▸ Aim of the exercise
Output, without any change, the listing below from its opening line up to and including the line with "bm.faces.new(rings[0])".

▸ Material to process
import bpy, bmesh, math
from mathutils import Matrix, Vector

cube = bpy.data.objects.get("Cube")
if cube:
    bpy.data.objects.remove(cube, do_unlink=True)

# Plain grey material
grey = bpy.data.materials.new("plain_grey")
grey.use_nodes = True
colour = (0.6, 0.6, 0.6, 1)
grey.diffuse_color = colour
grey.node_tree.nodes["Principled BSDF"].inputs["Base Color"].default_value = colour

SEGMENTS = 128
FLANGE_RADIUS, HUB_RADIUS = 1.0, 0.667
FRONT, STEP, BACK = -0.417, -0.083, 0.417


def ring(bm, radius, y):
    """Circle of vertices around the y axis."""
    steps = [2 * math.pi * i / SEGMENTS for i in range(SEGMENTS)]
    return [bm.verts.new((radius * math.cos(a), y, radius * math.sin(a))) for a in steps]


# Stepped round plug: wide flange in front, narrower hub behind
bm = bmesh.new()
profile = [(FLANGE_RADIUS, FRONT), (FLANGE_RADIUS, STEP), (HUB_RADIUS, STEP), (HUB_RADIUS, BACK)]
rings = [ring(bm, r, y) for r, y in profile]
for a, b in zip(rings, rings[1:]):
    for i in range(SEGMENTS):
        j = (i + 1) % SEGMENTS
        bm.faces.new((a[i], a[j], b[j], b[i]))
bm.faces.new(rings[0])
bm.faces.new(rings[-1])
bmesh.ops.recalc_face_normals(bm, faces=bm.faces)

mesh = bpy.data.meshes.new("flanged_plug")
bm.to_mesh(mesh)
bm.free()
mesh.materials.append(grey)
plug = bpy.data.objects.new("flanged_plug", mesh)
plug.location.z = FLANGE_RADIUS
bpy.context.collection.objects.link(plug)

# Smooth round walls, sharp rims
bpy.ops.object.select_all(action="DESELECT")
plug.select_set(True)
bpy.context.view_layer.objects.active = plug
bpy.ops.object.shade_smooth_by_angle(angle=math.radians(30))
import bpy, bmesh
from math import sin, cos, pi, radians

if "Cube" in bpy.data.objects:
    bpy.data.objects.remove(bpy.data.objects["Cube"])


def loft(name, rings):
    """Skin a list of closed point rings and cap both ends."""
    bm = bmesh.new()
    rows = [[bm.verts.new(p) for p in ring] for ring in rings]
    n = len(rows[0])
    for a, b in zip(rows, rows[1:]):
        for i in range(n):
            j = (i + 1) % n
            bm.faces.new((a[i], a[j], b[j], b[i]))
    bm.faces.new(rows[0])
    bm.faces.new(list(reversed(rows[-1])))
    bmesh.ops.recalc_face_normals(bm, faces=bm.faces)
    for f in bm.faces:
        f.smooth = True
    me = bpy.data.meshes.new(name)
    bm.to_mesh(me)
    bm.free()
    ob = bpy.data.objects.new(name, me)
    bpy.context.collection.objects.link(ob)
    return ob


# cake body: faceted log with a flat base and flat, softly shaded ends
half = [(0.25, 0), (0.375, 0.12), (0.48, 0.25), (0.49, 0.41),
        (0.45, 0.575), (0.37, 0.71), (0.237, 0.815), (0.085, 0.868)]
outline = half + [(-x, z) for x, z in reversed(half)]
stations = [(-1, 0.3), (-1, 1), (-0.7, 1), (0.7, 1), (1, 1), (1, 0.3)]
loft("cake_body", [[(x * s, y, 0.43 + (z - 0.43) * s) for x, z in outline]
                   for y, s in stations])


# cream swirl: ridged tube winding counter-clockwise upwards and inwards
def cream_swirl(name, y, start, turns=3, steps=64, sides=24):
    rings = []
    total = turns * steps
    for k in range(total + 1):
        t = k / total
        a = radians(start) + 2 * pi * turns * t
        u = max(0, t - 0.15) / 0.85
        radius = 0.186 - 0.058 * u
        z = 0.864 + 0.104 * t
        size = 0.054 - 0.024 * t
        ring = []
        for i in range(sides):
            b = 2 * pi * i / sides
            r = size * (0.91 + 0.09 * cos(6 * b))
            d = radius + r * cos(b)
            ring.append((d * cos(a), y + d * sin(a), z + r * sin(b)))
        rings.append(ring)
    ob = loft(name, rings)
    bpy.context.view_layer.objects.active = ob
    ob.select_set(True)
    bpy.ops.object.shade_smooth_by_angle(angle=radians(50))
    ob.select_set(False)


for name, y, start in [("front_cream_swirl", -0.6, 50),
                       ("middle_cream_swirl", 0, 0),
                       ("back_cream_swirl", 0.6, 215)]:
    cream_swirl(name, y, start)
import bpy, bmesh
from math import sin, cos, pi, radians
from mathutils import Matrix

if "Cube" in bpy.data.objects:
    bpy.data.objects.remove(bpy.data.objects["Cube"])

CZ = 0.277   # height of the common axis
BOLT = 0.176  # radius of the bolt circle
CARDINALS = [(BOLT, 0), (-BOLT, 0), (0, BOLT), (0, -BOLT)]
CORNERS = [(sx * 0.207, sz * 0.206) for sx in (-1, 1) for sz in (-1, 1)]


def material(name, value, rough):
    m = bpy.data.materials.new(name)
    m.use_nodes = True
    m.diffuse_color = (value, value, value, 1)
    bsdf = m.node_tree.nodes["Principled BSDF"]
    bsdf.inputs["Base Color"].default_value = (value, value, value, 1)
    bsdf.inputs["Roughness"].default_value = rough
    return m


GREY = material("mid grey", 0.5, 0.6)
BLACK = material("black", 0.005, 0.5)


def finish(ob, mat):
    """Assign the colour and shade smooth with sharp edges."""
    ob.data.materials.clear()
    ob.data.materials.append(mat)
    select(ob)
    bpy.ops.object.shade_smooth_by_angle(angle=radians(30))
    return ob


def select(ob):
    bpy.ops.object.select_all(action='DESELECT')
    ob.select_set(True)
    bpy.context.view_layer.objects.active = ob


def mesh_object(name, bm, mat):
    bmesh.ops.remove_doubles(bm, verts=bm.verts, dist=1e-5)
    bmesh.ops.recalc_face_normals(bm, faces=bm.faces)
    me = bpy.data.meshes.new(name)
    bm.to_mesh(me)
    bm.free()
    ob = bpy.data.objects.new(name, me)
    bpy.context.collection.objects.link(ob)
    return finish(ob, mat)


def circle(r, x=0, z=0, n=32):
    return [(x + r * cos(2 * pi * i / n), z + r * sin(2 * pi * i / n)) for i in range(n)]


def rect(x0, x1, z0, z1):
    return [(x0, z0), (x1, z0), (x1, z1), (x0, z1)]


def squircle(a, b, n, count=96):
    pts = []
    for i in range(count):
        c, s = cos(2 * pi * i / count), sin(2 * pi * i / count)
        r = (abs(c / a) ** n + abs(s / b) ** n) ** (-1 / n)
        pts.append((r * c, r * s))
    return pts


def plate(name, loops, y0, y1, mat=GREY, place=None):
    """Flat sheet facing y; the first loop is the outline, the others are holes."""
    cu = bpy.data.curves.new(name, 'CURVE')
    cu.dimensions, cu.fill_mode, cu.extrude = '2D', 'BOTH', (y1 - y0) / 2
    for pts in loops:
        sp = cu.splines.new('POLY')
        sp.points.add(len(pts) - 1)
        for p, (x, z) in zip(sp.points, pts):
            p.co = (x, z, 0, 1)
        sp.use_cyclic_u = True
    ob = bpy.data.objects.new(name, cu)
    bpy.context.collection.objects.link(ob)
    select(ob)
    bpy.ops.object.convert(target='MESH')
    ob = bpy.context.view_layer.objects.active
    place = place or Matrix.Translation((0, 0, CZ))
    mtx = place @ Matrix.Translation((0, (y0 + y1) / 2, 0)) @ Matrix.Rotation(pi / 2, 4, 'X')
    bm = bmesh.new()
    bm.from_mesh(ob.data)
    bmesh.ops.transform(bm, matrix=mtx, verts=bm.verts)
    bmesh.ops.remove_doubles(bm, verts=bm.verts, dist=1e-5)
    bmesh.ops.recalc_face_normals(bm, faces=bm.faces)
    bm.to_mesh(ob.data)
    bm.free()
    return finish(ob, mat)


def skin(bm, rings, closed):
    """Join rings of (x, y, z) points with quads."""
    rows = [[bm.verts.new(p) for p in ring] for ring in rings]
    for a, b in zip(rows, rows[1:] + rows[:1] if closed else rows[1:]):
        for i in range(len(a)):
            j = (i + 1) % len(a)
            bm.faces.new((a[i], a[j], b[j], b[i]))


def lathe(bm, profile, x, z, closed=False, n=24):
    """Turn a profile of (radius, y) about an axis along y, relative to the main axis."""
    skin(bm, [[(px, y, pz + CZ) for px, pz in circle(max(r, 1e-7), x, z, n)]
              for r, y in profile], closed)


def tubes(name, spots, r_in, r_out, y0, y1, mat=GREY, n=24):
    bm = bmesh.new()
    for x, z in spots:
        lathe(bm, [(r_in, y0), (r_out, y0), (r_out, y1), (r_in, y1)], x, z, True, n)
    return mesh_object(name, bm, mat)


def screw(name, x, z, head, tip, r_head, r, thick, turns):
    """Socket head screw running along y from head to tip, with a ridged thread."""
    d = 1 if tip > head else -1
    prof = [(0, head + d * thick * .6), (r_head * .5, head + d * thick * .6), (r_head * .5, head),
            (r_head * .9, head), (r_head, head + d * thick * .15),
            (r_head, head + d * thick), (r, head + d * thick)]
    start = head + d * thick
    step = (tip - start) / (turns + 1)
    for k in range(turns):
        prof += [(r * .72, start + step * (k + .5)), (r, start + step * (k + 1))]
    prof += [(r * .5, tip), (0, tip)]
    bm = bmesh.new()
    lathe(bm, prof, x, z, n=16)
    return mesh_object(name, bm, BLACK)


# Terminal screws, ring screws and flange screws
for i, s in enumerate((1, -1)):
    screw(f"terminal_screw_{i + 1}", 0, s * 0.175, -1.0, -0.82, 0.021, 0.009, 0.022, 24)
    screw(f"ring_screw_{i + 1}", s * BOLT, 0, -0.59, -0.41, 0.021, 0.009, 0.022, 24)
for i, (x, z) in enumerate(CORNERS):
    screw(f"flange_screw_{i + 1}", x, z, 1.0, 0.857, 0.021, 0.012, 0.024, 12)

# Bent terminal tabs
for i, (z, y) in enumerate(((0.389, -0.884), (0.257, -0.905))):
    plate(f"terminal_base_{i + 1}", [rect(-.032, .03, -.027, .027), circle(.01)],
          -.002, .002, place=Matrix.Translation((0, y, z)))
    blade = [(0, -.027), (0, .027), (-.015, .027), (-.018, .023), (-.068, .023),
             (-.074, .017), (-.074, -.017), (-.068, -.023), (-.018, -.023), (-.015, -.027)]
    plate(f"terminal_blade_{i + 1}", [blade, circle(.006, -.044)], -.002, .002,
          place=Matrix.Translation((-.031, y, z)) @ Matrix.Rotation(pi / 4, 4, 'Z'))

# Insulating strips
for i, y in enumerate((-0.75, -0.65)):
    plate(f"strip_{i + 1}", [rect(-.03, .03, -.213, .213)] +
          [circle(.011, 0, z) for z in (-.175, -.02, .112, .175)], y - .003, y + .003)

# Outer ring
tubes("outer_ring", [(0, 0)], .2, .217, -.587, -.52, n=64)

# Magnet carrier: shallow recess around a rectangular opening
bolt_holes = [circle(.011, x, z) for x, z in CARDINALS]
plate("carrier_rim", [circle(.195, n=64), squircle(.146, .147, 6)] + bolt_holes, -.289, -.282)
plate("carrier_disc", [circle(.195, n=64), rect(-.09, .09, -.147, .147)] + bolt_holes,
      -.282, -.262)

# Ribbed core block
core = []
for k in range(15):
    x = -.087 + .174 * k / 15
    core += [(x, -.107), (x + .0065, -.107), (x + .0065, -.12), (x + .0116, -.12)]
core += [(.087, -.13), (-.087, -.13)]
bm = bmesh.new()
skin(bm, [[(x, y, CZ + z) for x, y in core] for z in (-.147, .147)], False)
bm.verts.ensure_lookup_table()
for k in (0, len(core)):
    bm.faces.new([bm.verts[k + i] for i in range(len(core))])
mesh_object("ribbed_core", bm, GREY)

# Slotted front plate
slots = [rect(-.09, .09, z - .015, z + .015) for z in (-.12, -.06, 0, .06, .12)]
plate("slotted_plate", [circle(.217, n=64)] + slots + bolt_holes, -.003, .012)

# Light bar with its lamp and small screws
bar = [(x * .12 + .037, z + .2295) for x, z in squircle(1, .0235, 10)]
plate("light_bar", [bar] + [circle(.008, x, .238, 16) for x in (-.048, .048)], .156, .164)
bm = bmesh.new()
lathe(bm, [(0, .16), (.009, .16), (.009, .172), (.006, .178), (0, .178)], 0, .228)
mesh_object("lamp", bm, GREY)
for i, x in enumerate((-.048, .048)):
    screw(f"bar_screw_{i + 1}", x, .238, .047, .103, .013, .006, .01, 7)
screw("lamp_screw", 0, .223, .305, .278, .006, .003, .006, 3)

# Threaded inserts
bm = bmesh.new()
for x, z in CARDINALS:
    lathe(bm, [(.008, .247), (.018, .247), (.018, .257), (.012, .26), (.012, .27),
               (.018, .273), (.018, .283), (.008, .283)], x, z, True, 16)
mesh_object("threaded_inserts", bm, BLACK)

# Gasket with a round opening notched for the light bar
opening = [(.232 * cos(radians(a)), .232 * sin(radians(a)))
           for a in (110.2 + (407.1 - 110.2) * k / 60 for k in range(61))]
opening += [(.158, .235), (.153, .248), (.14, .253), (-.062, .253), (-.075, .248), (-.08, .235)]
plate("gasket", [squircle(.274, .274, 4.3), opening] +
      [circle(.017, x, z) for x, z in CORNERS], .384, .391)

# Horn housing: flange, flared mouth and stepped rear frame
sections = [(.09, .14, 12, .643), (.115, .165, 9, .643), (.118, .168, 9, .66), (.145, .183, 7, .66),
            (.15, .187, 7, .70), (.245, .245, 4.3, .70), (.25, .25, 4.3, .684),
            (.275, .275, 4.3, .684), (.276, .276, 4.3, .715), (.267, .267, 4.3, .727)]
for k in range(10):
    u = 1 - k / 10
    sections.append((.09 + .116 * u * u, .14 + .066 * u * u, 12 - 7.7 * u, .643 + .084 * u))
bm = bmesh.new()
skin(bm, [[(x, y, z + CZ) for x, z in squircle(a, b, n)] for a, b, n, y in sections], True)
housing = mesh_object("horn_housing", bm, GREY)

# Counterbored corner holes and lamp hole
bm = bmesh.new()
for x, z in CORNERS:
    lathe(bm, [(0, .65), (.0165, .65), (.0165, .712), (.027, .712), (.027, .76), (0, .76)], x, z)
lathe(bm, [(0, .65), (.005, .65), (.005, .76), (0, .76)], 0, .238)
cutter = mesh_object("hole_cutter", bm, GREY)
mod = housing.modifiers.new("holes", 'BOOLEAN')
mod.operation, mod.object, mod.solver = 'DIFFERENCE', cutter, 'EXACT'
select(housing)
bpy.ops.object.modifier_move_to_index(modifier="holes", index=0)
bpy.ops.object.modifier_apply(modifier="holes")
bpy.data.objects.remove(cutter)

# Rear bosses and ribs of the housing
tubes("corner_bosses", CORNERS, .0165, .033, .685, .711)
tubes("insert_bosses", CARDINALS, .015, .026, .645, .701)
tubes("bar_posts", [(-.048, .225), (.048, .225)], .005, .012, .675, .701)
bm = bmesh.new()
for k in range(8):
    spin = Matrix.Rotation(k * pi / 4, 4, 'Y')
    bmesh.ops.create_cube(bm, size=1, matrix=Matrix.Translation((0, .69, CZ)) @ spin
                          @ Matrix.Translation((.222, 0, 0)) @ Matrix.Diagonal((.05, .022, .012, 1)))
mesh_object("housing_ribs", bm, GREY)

▸ Written solution
import bpy, bmesh, math
from mathutils import Matrix, Vector

cube = bpy.data.objects.get("Cube")
if cube:
    bpy.data.objects.remove(cube, do_unlink=True)

# Plain grey material
grey = bpy.data.materials.new("plain_grey")
grey.use_nodes = True
colour = (0.6, 0.6, 0.6, 1)
grey.diffuse_color = colour
grey.node_tree.nodes["Principled BSDF"].inputs["Base Color"].default_value = colour

SEGMENTS = 128
FLANGE_RADIUS, HUB_RADIUS = 1.0, 0.667
FRONT, STEP, BACK = -0.417, -0.083, 0.417


def ring(bm, radius, y):
    """Circle of vertices around the y axis."""
    steps = [2 * math.pi * i / SEGMENTS for i in range(SEGMENTS)]
    return [bm.verts.new((radius * math.cos(a), y, radius * math.sin(a))) for a in steps]


# Stepped round plug: wide flange in front, narrower hub behind
bm = bmesh.new()
profile = [(FLANGE_RADIUS, FRONT), (FLANGE_RADIUS, STEP), (HUB_RADIUS, STEP), (HUB_RADIUS, BACK)]
rings = [ring(bm, r, y) for r, y in profile]
for a, b in zip(rings, rings[1:]):
    for i in range(SEGMENTS):
        j = (i + 1) % SEGMENTS
        bm.faces.new((a[i], a[j], b[j], b[i]))
bm.faces.new(rings[0])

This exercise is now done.